I would like to thank Deputy Flanagan for raising the issue. Deputy Farrelly had a question on this matter in the Dáil today. We have no evidence of Bord na gCon acting as an agent but we will have it checked out to see what the position is.

Transporters of animals, including greyhounds, are required under the Transit of Animals (General) Order, 1973, to ensure that the welfare of animals is safeguarded during transport. The order implements the relevant provisions of EC Directives 77/489/EEC and 81/389/EEC governing the protection of animals during transport. Consignments of animals exported from Ireland are subject to monitoring by inspectors of my Department to ensure that such requirements are observed and that standards of transport are satisfactory. The question of protecting the welfare of animals at the point of destination is a matter for the authorities in the importing country.

Most exports of greyhounds from this country to Spain have until recently been organised by Bord na gCon. Allegations of ill-treatment of racing greyhounds in Spain were denied by the Spanish delegates at the 1987 and 1990 World Greyhound Racing Federation conferences. At the conferences, delegates from the Spainsh greyhound federation also indicated that they were unaware of any grounds for these allegations and assured the governing council of the World Greyhound Federation of their determination to investigate and pursue any substantiated incidents of ill-treatment. Allegations of this nature have also been discussed by one of my predecessors with the Spanish Minister for Agriculture who gave assurances that the allegations of ill-treatment and cruelty were without foundation.

Arising from more recent suggestions that conditions under which Irish greyhounds are kept and raced in Spain were inadequate, the governing council of the World Greyhound Federation responded positively last October to a request from Bord na gCon for an investigation into conditions within the Spanish greyhound racing world and into alleged cruelty to greyhounds in Spain. The assessment has been completed and recommendations have been made to the Spanish greyhound federation. While certain improvements have been recommended, the general conclusion of the World Greyhound Federation is that no deliberate acts of cruelty to the greyhounds were observed. The World Federation investigation team also recommended that the federation urge the EC Commission to make regulations for Community-wide standards for protecting the welfare of greyhounds.

The federation further indicated that they were in the process of drafting a welfare charter for greyhounds which they hoped would receive the support of the EC. The federation report was sent to the Spanish greyhound federation who have subsequently informed Bord na gCon that the main recommendations in the report have been implemented.

It has to be stated that Irish greyhounds are sought for their racing ability and that it is in the interest of those concerned to ensure that the animals are transported and maintained in conditions conducive to ensuring good performance.

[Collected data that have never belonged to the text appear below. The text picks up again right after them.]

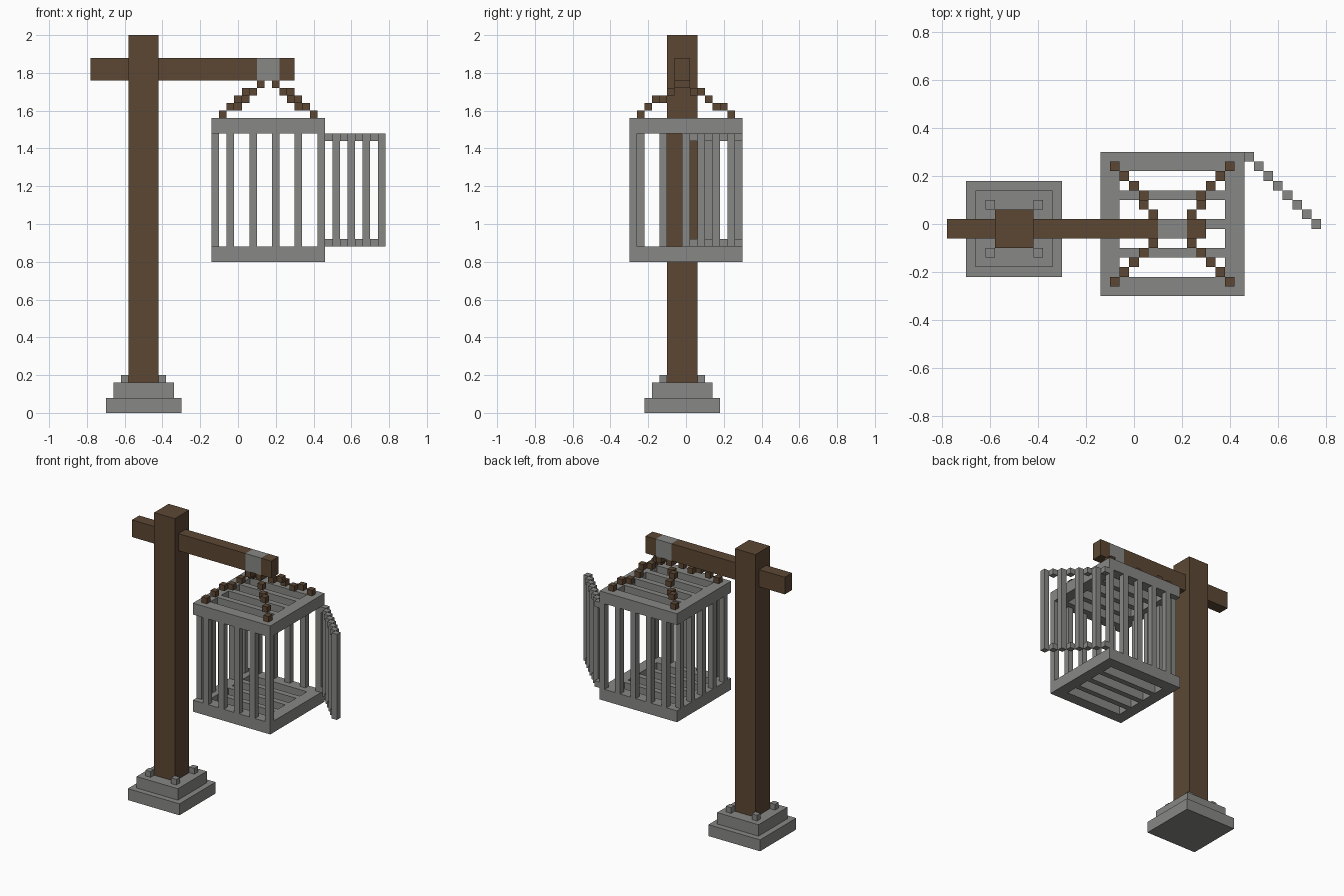
import bpy
import bmesh
from mathutils import Matrix, Vector

if "Cube" in bpy.data.objects:
    bpy.data.objects.remove(bpy.data.objects["Cube"], do_unlink=True)

U = 0.04  # block size everything snaps to


def material(name, rgb):
    m = bpy.data.materials.new(name)
    m.use_nodes = True
    m.diffuse_color = (*rgb, 1)
    bsdf = m.node_tree.nodes["Principled BSDF"]
    bsdf.inputs["Base Color"].default_value = (*rgb, 1)
    bsdf.inputs["Roughness"].default_value = 0.9
    return m


WOOD = material("dark wood brown", (0.107, 0.064, 0.034))
IRON = material("iron grey", (0.245, 0.245, 0.238))


def box(x0, x1, y0, y1, z0, z1):
    return Vector((x0, y0, z0)), Vector((x1, y1, z1))


def block(x, y, z, height=U):
    """One-unit square block with its lowest corner at x, y, z."""
    return box(x, x + U, y, y + U, z, z + height)


def build(name, mat, boxes):
    """Join a list of boxes into one named object."""
    bm = bmesh.new()
    for lo, hi in boxes:
        mtx = Matrix.Translation((lo + hi) / 2) @ Matrix.Diagonal((*(hi - lo), 1))
        bmesh.ops.create_cube(bm, size=1, matrix=mtx)
    me = bpy.data.meshes.new(name)
    bm.to_mesh(me)
    bm.free()
    me.materials.append(mat)
    ob = bpy.data.objects.new(name, me)
    bpy.context.collection.objects.link(ob)
    return ob


# Stepped footing with four corner bolts
PX, PY = -0.50, -0.02
build("footing_lower", IRON, [box(PX - .20, PX + .20, PY - .20, PY + .20, 0, .08)])
build("footing_upper", IRON, [box(PX - .16, PX + .16, PY - .16, PY + .16, .08, .16)])
build("footing_bolts", IRON, [block(PX + sx * .10 - U / 2, PY + sy * .10 - U / 2, .16)
                              for sx in (-1, 1) for sy in (-1, 1)])

# Post and cross beam with an iron band
build("post", WOOD, [box(PX - .08, PX + .08, PY - .08, PY + .08, .16, 2.0)])
for name, mat, x0, x1 in (("beam", WOOD, -.78, .10),
                          ("beam_band", IRON, .10, .22),
                          ("beam_end", WOOD, .22, .30)):
    build(name, mat, [box(x0, x1, -.06, .02, 1.76, 1.88)])

# Cage floor and roof: a rim with three slats
X0, X1, Y0, Y1 = -.14, .46, -.30, .30
RIM = .08


def grate(name, z0, z1):
    parts = [box(X0, X1, Y0, Y0 + RIM, z0, z1),
             box(X0, X1, Y1 - RIM, Y1, z0, z1),
             box(X0, X0 + RIM, Y0 + RIM, Y1 - RIM, z0, z1),
             box(X1 - RIM, X1, Y0 + RIM, Y1 - RIM, z0, z1)]
    parts += [box(X0 + RIM, X1 - RIM, y - U / 2, y + U / 2, z0, z1)
              for y in (-.12, 0, .12)]
    build(name, IRON, parts)


grate("cage_floor", .80, .88)
grate("cage_roof", 1.48, 1.56)

# Upright bars on three sides; the fourth side is the open doorway
H = 1.48 - .88
for name, y in (("front_bars", Y0), ("back_bars", Y1 - U)):
    build(name, IRON, [block(X0 + U * i, y, .88, H) for i in range(2, 15, 3)])
build("side_bars", IRON, [block(X0, Y0 + U * i, .88, H) for i in range(1, 14, 3)])

# Open door: stair-stepped rails with a bar at every second step
steps = [(X1 + U * i, Y1 - U * (i + 1)) for i in range(8)]
door = []
for i, (x, y) in enumerate(steps):
    if i % 2:
        door.append(block(x, y, .88, H))
    else:
        door += [block(x, y, .88), block(x, y, 1.44)]
build("open_door", IRON, door)

# Chains from the roof corners up to the band, mirrored about its centre
CX = .16
back = [(-.10, .22, 1.56), (-.06, .18, 1.60), (-.02, .14, 1.60), (.02, .10, 1.64),
        (.02, .06, 1.68), (.06, .02, 1.68), (.10, -.02, 1.72)]
front = [(-.10, -.26, 1.56), (-.06, -.22, 1.60), (-.02, -.18, 1.64),
         (.02, -.14, 1.64), (.06, -.10, 1.68), (.10, -.06, 1.72)]
for name, links in (("back", back), ("front", front)):
    build(name + "_right_chain", WOOD, [block(*p) for p in links])
    build(name + "_left_chain", WOOD, [block(2 * CX - x - U, y, z) for x, y, z in links])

In regard to any suggestion that the greyhounds are used for experimental purposes, EC legislation, under Directive 86/609/EEC, lays down specific requirements for the official registration and control by each member state of experimental facilities and animal supply sources. Under Spanish law no animals can be exported direct to Spain for experimentation unless the supply establishment is one that has been approved here. As regards greyhounds actually exported for racing but which might be used for experimentation when their racing careers are over, Spanish law makes provision for regulating any unacceptable practice in this regard.

That is a red herring.

(Wexford): It should be noted that the World Greyhound Racing Federation has recommended that the Spanish greyhound federation should ensure that greyhounds at the end of their racing life be either adopted through a recognised agency, used for breeding purposes or humanely euthanised. Bord na gCon have been informed by the Spanish greyhound federation that such dogs whose racing careers are finished are put down.

The Minister says that the allegations are without foundation. Why did Bord na gCon themselves impose a ban?

There is no provision for additional questions, unfortuntely.

There is no smoke without fire.